Shares in GlaxoSmithKline (LON:GSK have fallen deep into the red in today’s session as the company reported that an advisory committee of the US Food and Drug Administration (FDA) had voted against the approval of the group’s asthma drug Nucala for the treatment of patients with chronic obstructive pulmonary disease (COPD). The news comes hot on the heels of the pharmco’s interim update yesterday.
As of 14:25 BST, GSK’s share price had given up 2.24 percent to 1,507.80p. The stock is underperforming the broader UK market, with the benchmark FTSE 100 index currently standing 0.03 percent in the red at 7,656.03 points.
GSK reports Nucala setback
GSK announced in a statement today that the FDA’s Pulmonary Allergy Drugs Advisory Committee had voted against the approval of the group’s mepolizumab drug, marketed as Nucala, as an add-on treatment to inhaled corticosteroid-based maintenance treatment for the reduction of exacerbations in patients with COPD guided by blood eosinophil counts. The committee concluded on the basis of data presented that the risk-benefit profile was not adequate to support approval.

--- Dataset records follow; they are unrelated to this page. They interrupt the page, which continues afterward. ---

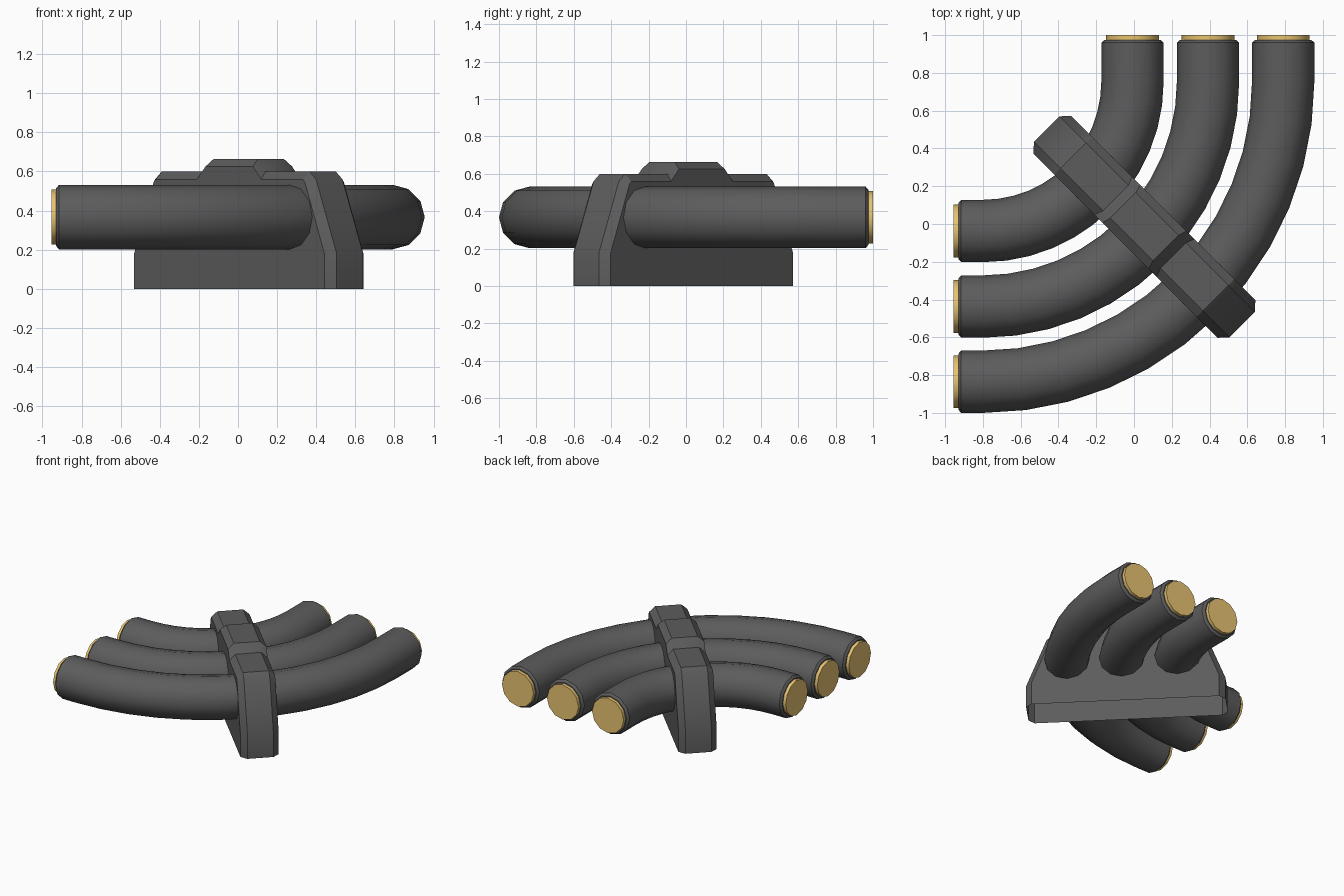
import bpy, bmesh
from math import sin, cos, pi, radians
from mathutils import Vector, Matrix

if "Cube" in bpy.data.objects:
    bpy.data.objects.remove(bpy.data.objects["Cube"])


def material(name, rgb):
    m = bpy.data.materials.new(name)
    m.diffuse_color = (*rgb, 1)
    m.use_nodes = True
    m.node_tree.nodes["Principled BSDF"].inputs["Base Color"].default_value = m.diffuse_color
    return m


DARK = material("dark grey rubber", (0.107, 0.107, 0.107))
GOLD = material("brass", (0.82, 0.56, 0.17))


def finish(name, bm, mat):
    bmesh.ops.recalc_face_normals(bm, faces=bm.faces)
    me = bpy.data.meshes.new(name)
    bm.to_mesh(me)
    bm.free()
    me.materials.append(mat)
    ob = bpy.data.objects.new(name, me)
    bpy.context.collection.objects.link(ob)
    return ob


def loft(bm, loops):
    """Skin closed loops of points and cap both ends."""
    rows = [[bm.verts.new(p) for p in loop] for loop in loops]
    n = len(rows[0])
    for a, b in zip(rows, rows[1:]):
        for i in range(n):
            j = (i + 1) % n
            bm.faces.new((a[i], a[j], b[j], b[i]))
    bm.faces.new(rows[0])
    bm.faces.new(rows[-1])


def ring(x, y, heading, r):
    """Upright 12-sided ring whose axis points along heading."""
    side = Vector((sin(heading), -cos(heading), 0))
    return [Vector((x, y, PIPE_Z)) + r * (cos(k * pi / 6) * side + Vector((0, 0, sin(k * pi / 6))))
            for k in range(12)]


def smooth(ob, angle):
    bpy.ops.object.select_all(action='DESELECT')
    ob.select_set(True)
    bpy.context.view_layer.objects.active = ob
    bpy.ops.object.shade_smooth_by_angle(angle=radians(angle))


PIPE_Z, PIPE_R, CAP_R = 0.367, 0.165, 0.14
CX, CY = -0.80, 0.755         # shared centre of the bends
LEFT, BACK = -0.955, 1.0      # outer faces of the brass ends
STEPS = 12

for label, bend in (("inner", 0.792), ("middle", 1.192), ("outer", 1.59)):
    # Quarter-bend pipe with chamfered ends
    yl, xb = CY - bend, CX + bend
    loops = [ring(LEFT + 0.025, yl, 0, PIPE_R - 0.017), ring(LEFT + 0.04, yl, 0, PIPE_R)]
    for s in range(STEPS + 1):
        a = pi / 2 * s / STEPS
        loops.append(ring(CX + bend * sin(a), CY - bend * cos(a), a, PIPE_R))
    loops += [ring(xb, BACK - 0.04, pi / 2, PIPE_R), ring(xb, BACK - 0.025, pi / 2, PIPE_R - 0.017)]
    bm = bmesh.new()
    loft(bm, loops)
    smooth(finish(label + "_pipe", bm, DARK), 38)

    # Brass end discs
    for end, spots, h in (("left", [(LEFT, yl), (LEFT + 0.03, yl)], 0),
                          ("back", [(xb, BACK - 0.03), (xb, BACK)], pi / 2)):
        bm = bmesh.new()
        loft(bm, [ring(x, y, h, CAP_R) for x, y in spots])
        smooth(finish(f"{label}_pipe_{end}_end", bm, GOLD), 38)

# Diagonal clamp: half profile (along, height), mirrored, with chamfered sides
full = [(0.7315, 0), (0.7315, 0.18), (0.582, 0.56), (0.534, 0.6), (0.215, 0.6), (0.16, 0.663)]
inset = [(0.69, 0), (0.69, 0.175), (0.547, 0.545), (0.532, 0.56), (0.233, 0.56), (0.172, 0.626)]


def clamp_loop(half, v):
    outline = half + [(-u, z) for u, z in reversed(half)]
    return [Vector((u, v, z)) for u, z in outline]


bm = bmesh.new()
loft(bm, [clamp_loop(inset, -0.141), clamp_loop(full, -0.0955),
          clamp_loop(full, 0.0955), clamp_loop(inset, 0.141)])
bmesh.ops.recalc_face_normals(bm, faces=bm.faces)
# The underside of the clamp is open
under = [f for f in bm.faces if all(v.co.z < 0.001 for v in f.verts)]
bmesh.ops.delete(bm, geom=under, context='FACES')
clamp = finish("clamp_bracket", bm, DARK)
clamp.data.transform(Matrix.Translation((0.055, -0.015, 0)) @ Matrix.Rotation(-pi / 4, 4, 'Z'))
smooth(clamp, 30)
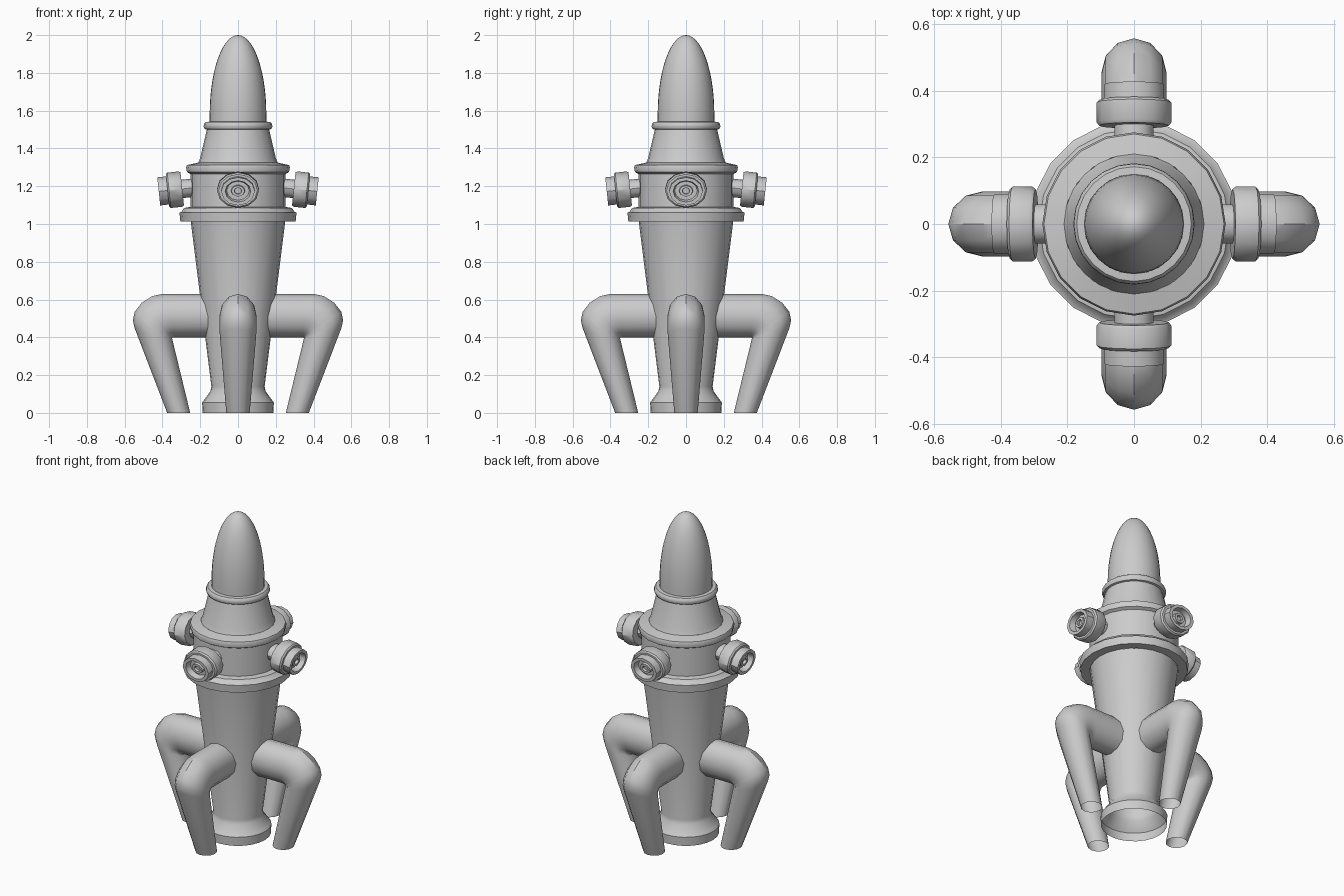
import bpy, bmesh
from math import sin, cos, pi, radians
from mathutils import Matrix, Vector

if "Cube" in bpy.data.objects:
    bpy.data.objects.remove(bpy.data.objects["Cube"])


def skin(name, rings, matrix=None):
    """Bridge a list of closed point rings into one tube-like object."""
    bm = bmesh.new()
    loops = [[bm.verts.new(p) for p in ring] for ring in rings]
    n = len(loops[0])
    for a, b in zip(loops, loops[1:]):
        for i in range(n):
            j = (i + 1) % n
            bm.faces.new((a[i], a[j], b[j], b[i]))
    bmesh.ops.remove_doubles(bm, verts=bm.verts, dist=1e-4)
    bmesh.ops.recalc_face_normals(bm, faces=bm.faces)
    me = bpy.data.meshes.new(name)
    bm.to_mesh(me)
    bm.free()
    if matrix:
        me.transform(matrix)
    me.shade_smooth()
    me.set_sharp_from_angle(angle=radians(35))
    ob = bpy.data.objects.new(name, me)
    bpy.context.collection.objects.link(ob)
    return ob


def lathe(name, profile, sides, matrix=None):
    """Turn a (radius, height) profile around z."""
    rings = [[(r * cos(2 * pi * i / sides), r * sin(2 * pi * i / sides), z)
              for i in range(sides)] for r, z in profile]
    return skin(name, rings, matrix)


# Tapered barrel with foot flange, open underneath
lathe("barrel", [(.187, 0), (.19, .055), (.182, .065), (.146, .115), (.141, .14),
                 (.25, 1.012)], 24)

# Collar, upper drum and its flange
lathe("upper_drum", [(.25, 1.012), (.305, 1.012), (.31, 1.06), (.30, 1.064),
                     (.285, 1.085), (.252, 1.09), (.252, 1.265), (.27, 1.275),
                     (.275, 1.30), (.27, 1.312), (.21, 1.325)], 20)

# Bonnet cone with top bead
lathe("bonnet", [(.21, 1.325), (.20, 1.35), (.165, 1.50), (.176, 1.503), (.182, 1.516),
                 (.180, 1.53), (.172, 1.54), (.15, 1.542)], 24)

# Rounded nose
dome = [(.15 * cos(t), 1.58 + .42 * sin(t)) for t in (pi / 2 * k / 14 for k in range(15))]
lathe("nose", [(.15, 1.54)] + dome, 32)

# Leg sections: (outer x, z), (inner x, z), half width
sections = [((.14, .63), (.14, .40), .098), ((.40, .63), (.335, .40), .098),
            ((.455, .618), (.344, .399), .098), ((.51, .583), (.348, .397), .098),
            ((.547, .535), (.349, .395), .098), ((.557, .49), (.347, .388), .098),
            ((.546, .445), (.343, .37), .096), ((.375, 0), (.253, 0), .062)]
leg_rings = []
for (ox, oz), (ix, iz), w in sections:
    out, inn = Vector((ox, 0, oz)), Vector((ix, 0, iz))
    mid, arm = (out + inn) / 2, (out - inn) / 2
    leg_rings.append([mid + arm * cos(2 * pi * k / 12) + Vector((0, w * sin(2 * pi * k / 12), 0))
                      for k in range(12)])

# Nozzle: stem, wide flange, hollow cup and inner pin
nozzle = [(.058, .22), (.058, .295), (.105, .295), (.112, .305), (.112, .365), (.103, .373),
          (.089, .373), (.089, .42), (.068, .42), (.06, .385), (.037, .385),
          (.035, .405), (.02, .405), (.018, .39), (0, .39)]
squash = Matrix.Diagonal((1, 1, .84, 1))
lie_down = Matrix.Rotation(pi / 2, 4, 'Y')
tilt = (Matrix.Translation((.35, 0, 1.18)) @ Matrix.Rotation(radians(6), 4, 'Y')
        @ Matrix.Translation((-.35, 0, 0)))

# Four legs and four nozzles around the body
for k, side in enumerate(("right", "back", "left", "front")):
    spin = Matrix.Rotation(k * pi / 2, 4, 'Z')
    skin(side + "_leg", leg_rings, spin)
    lathe(side + "_nozzle", nozzle, 12, spin @ tilt @ squash @ lie_down)
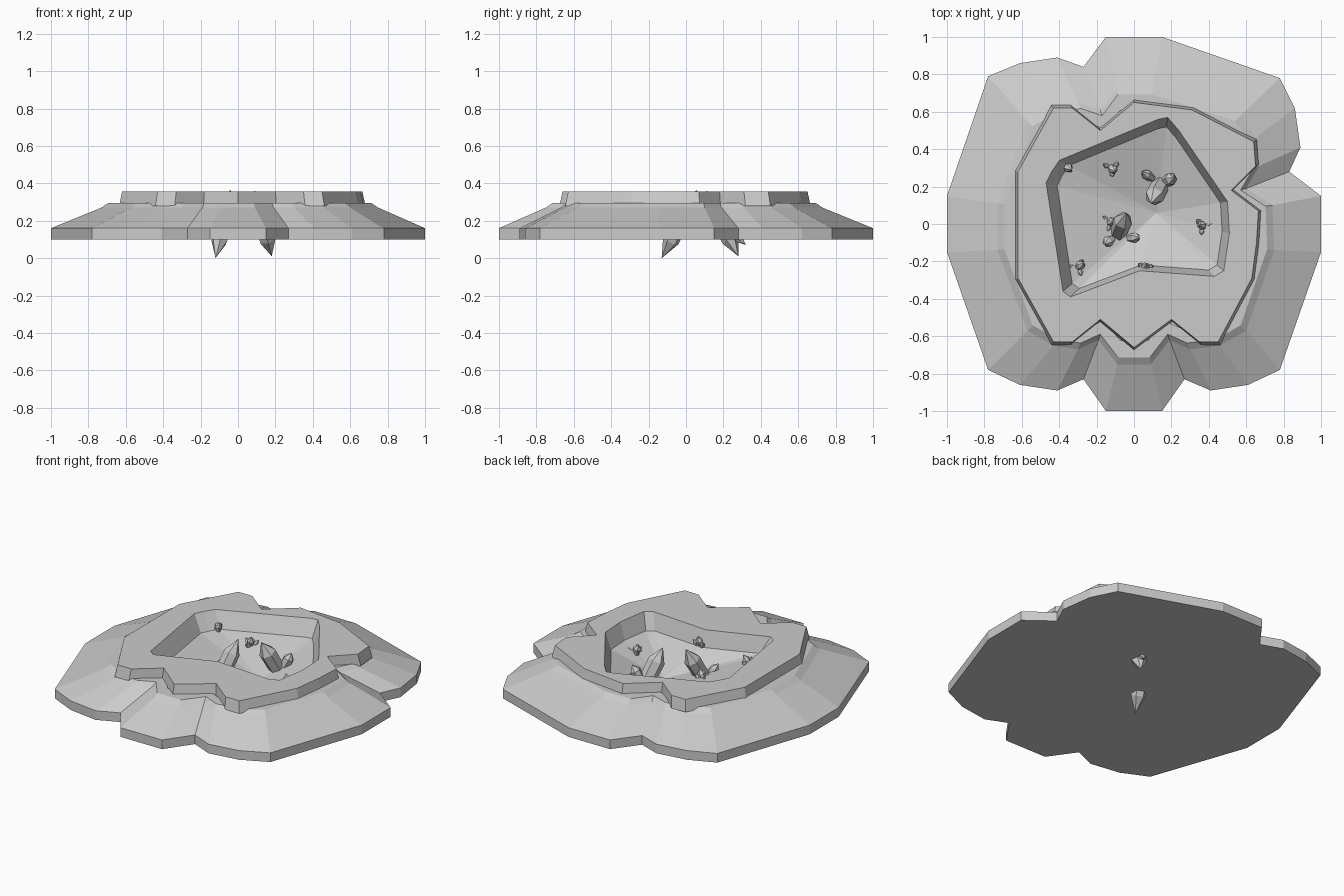
import bpy, bmesh, math, random
from mathutils import Vector

if "Cube" in bpy.data.objects:
    bpy.data.objects.remove(bpy.data.objects["Cube"])

random.seed(4)


def finish(name, bm):
    bmesh.ops.recalc_face_normals(bm, faces=bm.faces[:])
    me = bpy.data.meshes.new(name)
    bm.to_mesh(me)
    bm.free()
    ob = bpy.data.objects.new(name, me)
    bpy.context.collection.objects.link(ob)
    return ob


def ring(bm, pts, z, s=1.0, c=(0, 0)):
    return [bm.verts.new((c[0] + (x - c[0]) * s, c[1] + (y - c[1]) * s, z)) for x, y in pts]


def bridge(bm, a, b):
    n = len(a)
    for i in range(n):
        j = (i + 1) % n
        bm.faces.new((a[i], a[j], b[j], b[i]))


# Lobed skirt outline and matching shoulder outline
OUTER = [(1, .15), (.83, .28), (.89, .41), (.86, .62), (.78, .78), (.15, 1), (-.15, 1), (-.27, .84),
         (-.41, .89), (-.61, .86), (-.78, .79), (-1, .15), (-1, -.15), (-.78, -.78), (-.61, -.86),
         (-.41, -.89), (-.27, -.83), (-.15, -1), (.15, -1), (.27, -.83), (.41, -.89), (.61, -.86),
         (.78, -.78), (1, -.15)]
SHOULDER = [(.74, .10), (.60, .19), (.67, .31), (.65, .46), (.57, .58), (.10, .73), (-.09, .73),
            (-.18, .61), (-.30, .65), (-.43, .63), (-.57, .55), (-.73, .11), (-.73, -.14),
            (-.57, -.57), (-.43, -.65), (-.30, -.67), (-.19, -.62), (-.09, -.75), (.09, -.75),
            (.19, -.62), (.30, -.67), (.46, -.65), (.60, -.57), (.75, -.14)]
# Upper slab outline and cavity rim
SLAB = [(.665, .07), (.52, .18), (.65, .31), (.64, .44), (.31, .61), (0, .65), (-.18, .50), (-.33, .62),
        (-.43, .62), (-.62, .28), (-.62, -.29), (-.43, -.63), (-.33, -.63), (-.18, -.51), (0, -.66),
        (.20, -.51), (.35, -.63), (.45, -.63), (.63, -.29), (.655, -.10)]
RIM = [(.51, -.05), (.50, .12), (.24, .50), (.18, .57), (.13, .56), (-.40, .34), (-.44, .28),
       (-.47, .22), (-.38, -.36), (-.34, -.39), (.03, -.25), (.43, -.28), (.48, -.25)]

# Sloping rock base
bm = bmesh.new()
r = [ring(bm, OUTER, .10), ring(bm, OUTER, .16), ring(bm, SHOULDER, .27),
     ring(bm, SHOULDER, .295, .95), ring(bm, SHOULDER, .295, .83)]
for a, b in zip(r, r[1:]):
    bridge(bm, a, b)
bm.faces.new(r[0])
finish("rock_base", bm)

# Upper rim slab with a faceted bowl sunk into it
bm = bmesh.new()
low, top, rim = ring(bm, SLAB, .28, 1.025), ring(bm, SLAB, .355), ring(bm, RIM, .355)
edges = [bm.edges.new((l[i], l[(i + 1) % len(l)])) for l in (top, rim) for i in range(len(l))]
bmesh.ops.triangle_fill(bm, edges=edges, use_beauty=True, use_dissolve=False)
bridge(bm, low, top)
C = (.12, .06)
wall = ring(bm, RIM, .25, .9, C)
bridge(bm, rim, wall)
mid = bm.verts.new((C[0], C[1], .13))
for i in range(len(wall)):
    bm.faces.new((wall[i], wall[(i + 1) % len(wall)], mid))
finish("upper_rim", bm)


# Double-pointed hexagonal crystal from tip to tip
def crystal(name, p, q, rad):
    bm = bmesh.new()
    p, q = Vector(p), Vector(q)
    rot = (q - p).to_track_quat('Z', 'Y')
    n = (q - p).length
    rings = []
    for f, k in ((.25, .9), (.78, 1)):
        rings.append([bm.verts.new(p + rot @ Vector((rad * k * math.cos(a), rad * k * math.sin(a), n * f)))
                      for a in [i * math.pi / 3 for i in range(6)]])
    bridge(bm, *rings)
    for l, t in zip(rings, (p, q)):
        v = bm.verts.new(t)
        for i in range(6):
            bm.faces.new((l[i], l[(i + 1) % 6], v))
    finish(name, bm)


# Two large crystals pierce the base
crystal("large_crystal_a", (-.12, -.13, 0), (-.04, .06, .365), .05)
crystal("large_crystal_b", (.18, .28, .01), (.09, .11, .36), .052)
spurs = [((-.06, -.08, .10), (.03, -.07, .24), .026), ((-.08, -.05, .10), (-.16, -.11, .24), .028),
         ((.14, .21, .10), (.215, .25, .27), .034), ((.14, .22, .10), (.04, .28, .25), .026),
         ((.18, .32, .07), (.14, .15, .22), .03)]
for i, s in enumerate(spurs):
    crystal(f"crystal_spur_{i}", *s)

# Small clusters scattered around the bowl
SMALL = [(-.37, .31, .22), (-.12, .30, .19), (.37, -.01, .18), (-.30, -.23, .20), (.06, -.24, .23),
         (-.13, .01, .15)]
for i, c in enumerate(SMALL):
    c = Vector(c)
    lean = (Vector((*C, .13)) - c) * .08
    crystal(f"small_crystal_{i}", c - Vector((0, 0, .05)) - lean, c + Vector((0, 0, .095)) + lean, .023)
    start = random.uniform(0, 6)
    for j in range(3):
        a = start + j * 2.1
        d = Vector((math.cos(a) * .05, math.sin(a) * .05, .055))
        crystal(f"small_spur_{i}_{j}", c - d * .5, c + d, .015)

Mepolizumab, which is already approved as an asthma treatment, is not currently approved for use in COPD anywhere in the world. Reuters noted in its coverage of the news that while the FDA is not obliged to follow the advice of its experts, it generally does.
Analysts on blue-chip pharmco
Deutsche Bank reaffirmed GSK as a ‘hold’ today without specifying a price target on the shares, while Credit Suisse, which is ‘neutral’ on the blue-chip drugmaker, boosted its valuation on the stock from 1,450p to 1,600p. According to MarketBeat, the FTSE 100 group currently has a consensus ‘hold’ rating and an average price target of 1,586.90p.